Source texts of formatted documents

+ + + +

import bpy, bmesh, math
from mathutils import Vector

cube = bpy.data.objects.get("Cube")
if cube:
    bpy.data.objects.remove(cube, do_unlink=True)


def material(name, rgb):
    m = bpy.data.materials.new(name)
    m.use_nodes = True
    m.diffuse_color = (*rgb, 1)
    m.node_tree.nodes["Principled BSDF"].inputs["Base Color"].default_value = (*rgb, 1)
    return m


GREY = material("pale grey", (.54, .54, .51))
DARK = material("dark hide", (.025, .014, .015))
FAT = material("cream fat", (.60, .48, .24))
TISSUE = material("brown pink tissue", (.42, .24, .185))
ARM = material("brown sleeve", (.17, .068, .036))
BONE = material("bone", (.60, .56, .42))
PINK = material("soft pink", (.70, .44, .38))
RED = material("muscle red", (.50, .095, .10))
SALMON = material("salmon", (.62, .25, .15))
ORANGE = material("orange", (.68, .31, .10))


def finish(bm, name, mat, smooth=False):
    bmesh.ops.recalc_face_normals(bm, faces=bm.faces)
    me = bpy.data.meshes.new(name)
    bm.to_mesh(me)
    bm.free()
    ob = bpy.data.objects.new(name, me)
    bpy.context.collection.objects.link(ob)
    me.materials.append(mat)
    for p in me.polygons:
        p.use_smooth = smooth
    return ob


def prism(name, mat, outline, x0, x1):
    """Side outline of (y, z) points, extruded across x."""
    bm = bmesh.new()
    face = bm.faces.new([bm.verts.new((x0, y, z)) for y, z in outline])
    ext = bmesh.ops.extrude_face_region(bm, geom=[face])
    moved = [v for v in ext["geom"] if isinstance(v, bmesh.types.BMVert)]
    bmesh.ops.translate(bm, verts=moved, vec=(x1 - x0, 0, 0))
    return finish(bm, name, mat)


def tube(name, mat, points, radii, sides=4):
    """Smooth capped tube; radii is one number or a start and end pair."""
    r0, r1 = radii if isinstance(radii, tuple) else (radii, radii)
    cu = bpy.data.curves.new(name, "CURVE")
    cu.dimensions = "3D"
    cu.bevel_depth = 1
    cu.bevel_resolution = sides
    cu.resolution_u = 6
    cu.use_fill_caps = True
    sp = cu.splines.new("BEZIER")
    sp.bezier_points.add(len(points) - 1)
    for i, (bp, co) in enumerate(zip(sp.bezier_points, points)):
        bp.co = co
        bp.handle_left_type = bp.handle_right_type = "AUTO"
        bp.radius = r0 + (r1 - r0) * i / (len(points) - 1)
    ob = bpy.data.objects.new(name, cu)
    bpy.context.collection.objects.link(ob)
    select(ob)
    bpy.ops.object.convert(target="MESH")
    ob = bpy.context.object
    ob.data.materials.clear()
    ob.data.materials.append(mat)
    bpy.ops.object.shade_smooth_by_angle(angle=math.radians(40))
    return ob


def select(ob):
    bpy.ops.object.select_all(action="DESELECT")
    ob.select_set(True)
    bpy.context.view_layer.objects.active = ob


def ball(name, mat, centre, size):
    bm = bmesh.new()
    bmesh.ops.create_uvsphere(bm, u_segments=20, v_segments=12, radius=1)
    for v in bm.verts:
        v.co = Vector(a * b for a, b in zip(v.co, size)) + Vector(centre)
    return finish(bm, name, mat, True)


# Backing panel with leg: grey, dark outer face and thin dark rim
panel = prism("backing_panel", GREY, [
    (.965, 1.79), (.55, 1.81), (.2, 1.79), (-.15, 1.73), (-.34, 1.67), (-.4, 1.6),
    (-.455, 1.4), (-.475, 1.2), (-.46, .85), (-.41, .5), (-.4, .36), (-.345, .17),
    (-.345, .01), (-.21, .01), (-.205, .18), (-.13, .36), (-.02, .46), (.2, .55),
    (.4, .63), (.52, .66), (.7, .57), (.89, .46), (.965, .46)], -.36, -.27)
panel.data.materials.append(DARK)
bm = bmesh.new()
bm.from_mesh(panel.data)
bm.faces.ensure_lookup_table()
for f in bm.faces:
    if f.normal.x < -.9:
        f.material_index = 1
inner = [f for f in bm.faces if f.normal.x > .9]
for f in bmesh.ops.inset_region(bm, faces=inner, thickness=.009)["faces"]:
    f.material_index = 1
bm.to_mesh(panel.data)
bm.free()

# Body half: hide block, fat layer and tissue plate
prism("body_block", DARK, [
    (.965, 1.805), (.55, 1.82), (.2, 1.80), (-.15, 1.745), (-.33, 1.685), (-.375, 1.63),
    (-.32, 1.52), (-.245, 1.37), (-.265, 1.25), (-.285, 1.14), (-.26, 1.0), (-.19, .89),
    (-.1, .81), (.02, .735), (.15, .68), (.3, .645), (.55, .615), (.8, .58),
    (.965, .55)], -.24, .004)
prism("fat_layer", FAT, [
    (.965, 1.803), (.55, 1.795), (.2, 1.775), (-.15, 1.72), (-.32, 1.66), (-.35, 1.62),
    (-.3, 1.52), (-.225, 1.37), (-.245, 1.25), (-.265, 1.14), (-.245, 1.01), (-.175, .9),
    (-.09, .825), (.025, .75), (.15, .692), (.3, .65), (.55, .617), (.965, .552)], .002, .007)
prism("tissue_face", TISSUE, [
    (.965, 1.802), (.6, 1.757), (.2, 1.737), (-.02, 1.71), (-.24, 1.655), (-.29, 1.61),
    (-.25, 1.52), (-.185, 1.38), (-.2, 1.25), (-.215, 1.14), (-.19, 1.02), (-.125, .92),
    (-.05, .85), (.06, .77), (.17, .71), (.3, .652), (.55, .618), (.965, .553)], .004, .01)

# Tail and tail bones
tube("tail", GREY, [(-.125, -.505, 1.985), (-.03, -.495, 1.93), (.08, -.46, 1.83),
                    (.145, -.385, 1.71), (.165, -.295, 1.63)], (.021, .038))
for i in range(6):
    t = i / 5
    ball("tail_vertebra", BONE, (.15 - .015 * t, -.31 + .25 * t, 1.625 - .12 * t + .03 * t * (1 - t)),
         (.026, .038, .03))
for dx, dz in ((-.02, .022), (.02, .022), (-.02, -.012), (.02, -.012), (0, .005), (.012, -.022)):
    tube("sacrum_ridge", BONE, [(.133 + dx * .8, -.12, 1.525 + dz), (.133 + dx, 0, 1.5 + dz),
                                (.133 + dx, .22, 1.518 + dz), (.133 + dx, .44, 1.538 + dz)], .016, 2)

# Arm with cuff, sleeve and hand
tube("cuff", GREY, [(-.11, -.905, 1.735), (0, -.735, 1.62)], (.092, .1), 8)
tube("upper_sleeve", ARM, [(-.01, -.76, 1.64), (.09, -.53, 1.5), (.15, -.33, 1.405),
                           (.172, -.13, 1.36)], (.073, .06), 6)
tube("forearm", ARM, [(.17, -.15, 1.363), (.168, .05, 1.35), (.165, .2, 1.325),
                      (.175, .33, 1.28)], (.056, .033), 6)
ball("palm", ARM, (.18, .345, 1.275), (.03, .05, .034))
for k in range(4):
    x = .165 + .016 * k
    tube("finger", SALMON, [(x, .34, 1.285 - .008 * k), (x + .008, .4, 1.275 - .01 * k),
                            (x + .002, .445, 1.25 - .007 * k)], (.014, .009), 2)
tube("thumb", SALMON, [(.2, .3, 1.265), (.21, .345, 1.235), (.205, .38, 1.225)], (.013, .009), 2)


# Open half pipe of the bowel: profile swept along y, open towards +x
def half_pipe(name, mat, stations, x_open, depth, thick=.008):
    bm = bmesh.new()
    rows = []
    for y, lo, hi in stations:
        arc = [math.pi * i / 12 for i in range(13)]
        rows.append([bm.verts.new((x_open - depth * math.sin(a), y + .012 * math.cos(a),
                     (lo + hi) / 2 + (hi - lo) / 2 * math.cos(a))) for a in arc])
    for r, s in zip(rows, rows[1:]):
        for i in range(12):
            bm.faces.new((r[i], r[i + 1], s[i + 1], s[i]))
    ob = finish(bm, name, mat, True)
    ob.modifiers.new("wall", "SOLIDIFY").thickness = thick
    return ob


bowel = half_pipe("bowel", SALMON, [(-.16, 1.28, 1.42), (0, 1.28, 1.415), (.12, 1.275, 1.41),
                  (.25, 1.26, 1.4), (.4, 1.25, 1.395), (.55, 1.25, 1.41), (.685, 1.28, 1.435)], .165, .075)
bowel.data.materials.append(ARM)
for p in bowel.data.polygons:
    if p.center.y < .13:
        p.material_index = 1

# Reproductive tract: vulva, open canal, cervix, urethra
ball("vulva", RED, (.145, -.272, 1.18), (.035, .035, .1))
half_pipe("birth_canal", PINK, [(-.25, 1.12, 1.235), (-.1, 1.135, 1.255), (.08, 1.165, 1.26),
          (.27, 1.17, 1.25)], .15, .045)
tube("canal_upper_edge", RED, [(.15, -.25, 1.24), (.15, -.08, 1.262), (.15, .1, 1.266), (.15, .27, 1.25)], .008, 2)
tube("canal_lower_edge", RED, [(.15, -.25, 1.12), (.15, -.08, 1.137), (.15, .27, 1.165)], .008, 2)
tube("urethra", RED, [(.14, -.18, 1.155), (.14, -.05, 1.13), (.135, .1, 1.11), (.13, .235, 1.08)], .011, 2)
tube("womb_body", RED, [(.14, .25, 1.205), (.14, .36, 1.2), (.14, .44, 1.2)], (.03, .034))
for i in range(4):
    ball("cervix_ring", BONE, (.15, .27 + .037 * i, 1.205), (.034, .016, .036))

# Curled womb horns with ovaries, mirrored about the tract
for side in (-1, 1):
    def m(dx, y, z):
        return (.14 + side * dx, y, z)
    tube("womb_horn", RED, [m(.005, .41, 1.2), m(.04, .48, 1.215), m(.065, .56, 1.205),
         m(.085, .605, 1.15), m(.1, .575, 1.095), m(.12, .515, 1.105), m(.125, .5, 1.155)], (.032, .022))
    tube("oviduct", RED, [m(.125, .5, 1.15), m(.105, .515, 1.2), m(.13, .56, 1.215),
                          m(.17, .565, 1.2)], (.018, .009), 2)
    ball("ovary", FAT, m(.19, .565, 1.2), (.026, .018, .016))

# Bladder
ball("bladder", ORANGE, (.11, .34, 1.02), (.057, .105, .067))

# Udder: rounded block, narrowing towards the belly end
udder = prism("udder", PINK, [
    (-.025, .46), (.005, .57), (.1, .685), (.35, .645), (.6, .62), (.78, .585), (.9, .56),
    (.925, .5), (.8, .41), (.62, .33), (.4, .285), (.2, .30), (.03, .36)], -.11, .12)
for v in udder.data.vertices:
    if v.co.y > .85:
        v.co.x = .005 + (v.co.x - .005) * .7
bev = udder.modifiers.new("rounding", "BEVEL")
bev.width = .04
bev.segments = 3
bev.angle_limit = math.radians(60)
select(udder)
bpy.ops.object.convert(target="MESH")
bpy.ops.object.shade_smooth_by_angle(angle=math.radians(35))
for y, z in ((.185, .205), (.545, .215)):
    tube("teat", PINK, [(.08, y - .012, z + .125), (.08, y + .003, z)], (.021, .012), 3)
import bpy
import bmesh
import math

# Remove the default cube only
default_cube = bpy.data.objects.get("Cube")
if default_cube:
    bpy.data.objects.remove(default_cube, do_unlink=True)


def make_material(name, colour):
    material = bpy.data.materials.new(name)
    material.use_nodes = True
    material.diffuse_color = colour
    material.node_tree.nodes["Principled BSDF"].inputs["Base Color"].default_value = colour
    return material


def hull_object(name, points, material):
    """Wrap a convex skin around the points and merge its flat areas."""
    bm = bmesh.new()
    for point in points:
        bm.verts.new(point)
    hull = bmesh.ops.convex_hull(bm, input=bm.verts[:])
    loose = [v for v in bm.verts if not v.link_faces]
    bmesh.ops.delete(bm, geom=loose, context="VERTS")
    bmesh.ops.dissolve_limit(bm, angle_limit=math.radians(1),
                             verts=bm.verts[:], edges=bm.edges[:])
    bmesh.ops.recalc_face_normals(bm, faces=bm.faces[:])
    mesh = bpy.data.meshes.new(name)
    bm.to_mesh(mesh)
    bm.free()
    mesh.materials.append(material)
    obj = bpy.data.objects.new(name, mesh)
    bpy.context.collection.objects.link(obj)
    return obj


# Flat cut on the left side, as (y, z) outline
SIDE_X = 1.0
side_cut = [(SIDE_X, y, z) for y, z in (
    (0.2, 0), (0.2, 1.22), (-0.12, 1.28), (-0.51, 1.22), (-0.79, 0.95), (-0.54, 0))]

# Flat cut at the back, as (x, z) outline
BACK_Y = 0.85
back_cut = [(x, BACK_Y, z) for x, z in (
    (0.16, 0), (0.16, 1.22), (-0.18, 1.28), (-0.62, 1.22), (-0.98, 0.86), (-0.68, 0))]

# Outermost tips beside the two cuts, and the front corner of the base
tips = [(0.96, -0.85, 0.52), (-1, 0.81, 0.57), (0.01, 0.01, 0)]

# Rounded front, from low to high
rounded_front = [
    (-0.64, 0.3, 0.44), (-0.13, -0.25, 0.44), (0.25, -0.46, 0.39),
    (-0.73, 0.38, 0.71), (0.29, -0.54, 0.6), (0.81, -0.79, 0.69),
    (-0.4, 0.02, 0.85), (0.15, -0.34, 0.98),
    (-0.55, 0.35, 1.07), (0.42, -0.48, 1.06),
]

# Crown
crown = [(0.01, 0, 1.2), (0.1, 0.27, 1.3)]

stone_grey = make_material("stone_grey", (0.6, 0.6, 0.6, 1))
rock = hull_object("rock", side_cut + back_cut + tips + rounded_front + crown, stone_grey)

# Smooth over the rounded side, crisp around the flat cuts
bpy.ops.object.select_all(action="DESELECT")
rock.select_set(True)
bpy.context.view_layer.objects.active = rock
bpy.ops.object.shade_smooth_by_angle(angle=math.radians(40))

+ + + +

▶ [WHAT NEEDS TO BE DONE]: What is needed is a verbatim copy of every line in the records above from the one containing "bev.angle_limit = math.radians(60)" down to the one containing "loose = [v for", both included, and nothing more.

▶ [ANSWER BOX]:
bev.angle_limit = math.radians(60)
select(udder)
bpy.ops.object.convert(target="MESH")
bpy.ops.object.shade_smooth_by_angle(angle=math.radians(35))
for y, z in ((.185, .205), (.545, .215)):
    tube("teat", PINK, [(.08, y - .012, z + .125), (.08, y + .003, z)], (.021, .012), 3)
import bpy
import bmesh
import math

# Remove the default cube only
default_cube = bpy.data.objects.get("Cube")
if default_cube:
    bpy.data.objects.remove(default_cube, do_unlink=True)


def make_material(name, colour):
    material = bpy.data.materials.new(name)
    material.use_nodes = True
    material.diffuse_color = colour
    material.node_tree.nodes["Principled BSDF"].inputs["Base Color"].default_value = colour
    return material


def hull_object(name, points, material):
    """Wrap a convex skin around the points and merge its flat areas."""
    bm = bmesh.new()
    for point in points:
        bm.verts.new(point)
    hull = bmesh.ops.convex_hull(bm, input=bm.verts[:])
    loose = [v for v in bm.verts if not v.link_faces]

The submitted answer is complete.